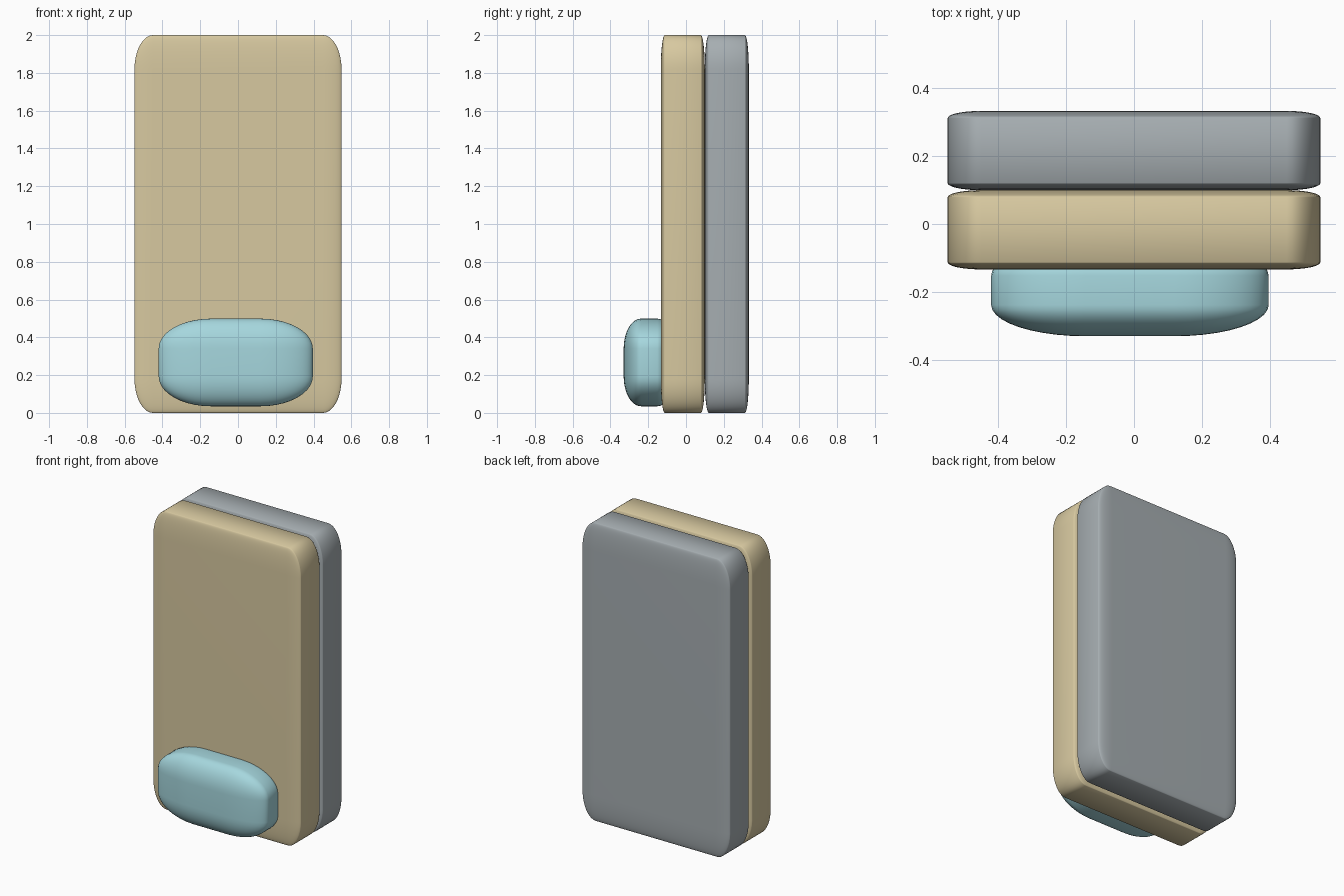
import bpy
import math

cube = bpy.data.objects.get("Cube")
if cube:
    bpy.data.objects.remove(cube, do_unlink=True)


def make_material(name, rgb):
    color = (*rgb, 1.0)
    mat = bpy.data.materials.new(name)
    mat.use_nodes = True
    mat.diffuse_color = color
    shader = mat.node_tree.nodes["Principled BSDF"]
    shader.inputs["Base Color"].default_value = color
    shader.inputs["Roughness"].default_value = 0.6
    return mat


def rounded_block(name, location, size, rounding, mat):
    # The bevel acts on a unit cube, so each radius follows its own dimension
    bpy.ops.mesh.primitive_cube_add(size=1, location=location)
    obj = bpy.context.object
    obj.name = name
    obj.scale = size
    bevel = obj.modifiers.new("Rounding", 'BEVEL')
    bevel.width = rounding
    bevel.segments = 10
    bevel.limit_method = 'NONE'
    obj.data.materials.append(mat)
    bpy.ops.object.modifier_apply(modifier=bevel.name)
    bpy.ops.object.shade_smooth_by_angle(angle=math.radians(30))
    return obj


tan = make_material("tan", (0.68, 0.58, 0.35))
steel = make_material("steel_grey", (0.38, 0.42, 0.44))
aqua = make_material("aqua", (0.38, 0.68, 0.73))

# Two matching halves of the case
half_size = (1.096, 0.233, 2.0)
rounded_block("front_shell", (0, -0.017, 1), half_size, 0.09, tan)
rounded_block("back_shell", (0, 0.216, 1), half_size, 0.09, steel)

# Pillow-shaped button, partly sunk into the front shell
rounded_block("button", (-0.012, -0.195, 0.267), (0.816, 0.27, 0.464), 0.34, aqua)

**Problem statement:** The listing above is to be written out again exactly, with its pictures omitted.

**Solution to this problem:**
import bpy
import math

cube = bpy.data.objects.get("Cube")
if cube:
    bpy.data.objects.remove(cube, do_unlink=True)


def make_material(name, rgb):
    color = (*rgb, 1.0)
    mat = bpy.data.materials.new(name)
    mat.use_nodes = True
    mat.diffuse_color = color
    shader = mat.node_tree.nodes["Principled BSDF"]
    shader.inputs["Base Color"].default_value = color
    shader.inputs["Roughness"].default_value = 0.6
    return mat


def rounded_block(name, location, size, rounding, mat):
    # The bevel acts on a unit cube, so each radius follows its own dimension
    bpy.ops.mesh.primitive_cube_add(size=1, location=location)
    obj = bpy.context.object
    obj.name = name
    obj.scale = size
    bevel = obj.modifiers.new("Rounding", 'BEVEL')
    bevel.width = rounding
    bevel.segments = 10
    bevel.limit_method = 'NONE'
    obj.data.materials.append(mat)
    bpy.ops.object.modifier_apply(modifier=bevel.name)
    bpy.ops.object.shade_smooth_by_angle(angle=math.radians(30))
    return obj


tan = make_material("tan", (0.68, 0.58, 0.35))
steel = make_material("steel_grey", (0.38, 0.42, 0.44))
aqua = make_material("aqua", (0.38, 0.68, 0.73))

# Two matching halves of the case
half_size = (1.096, 0.233, 2.0)
rounded_block("front_shell", (0, -0.017, 1), half_size, 0.09, tan)
rounded_block("back_shell", (0, 0.216, 1), half_size, 0.09, steel)

# Pillow-shaped button, partly sunk into the front shell
rounded_block("button", (-0.012, -0.195, 0.267), (0.816, 0.27, 0.464), 0.34, aqua)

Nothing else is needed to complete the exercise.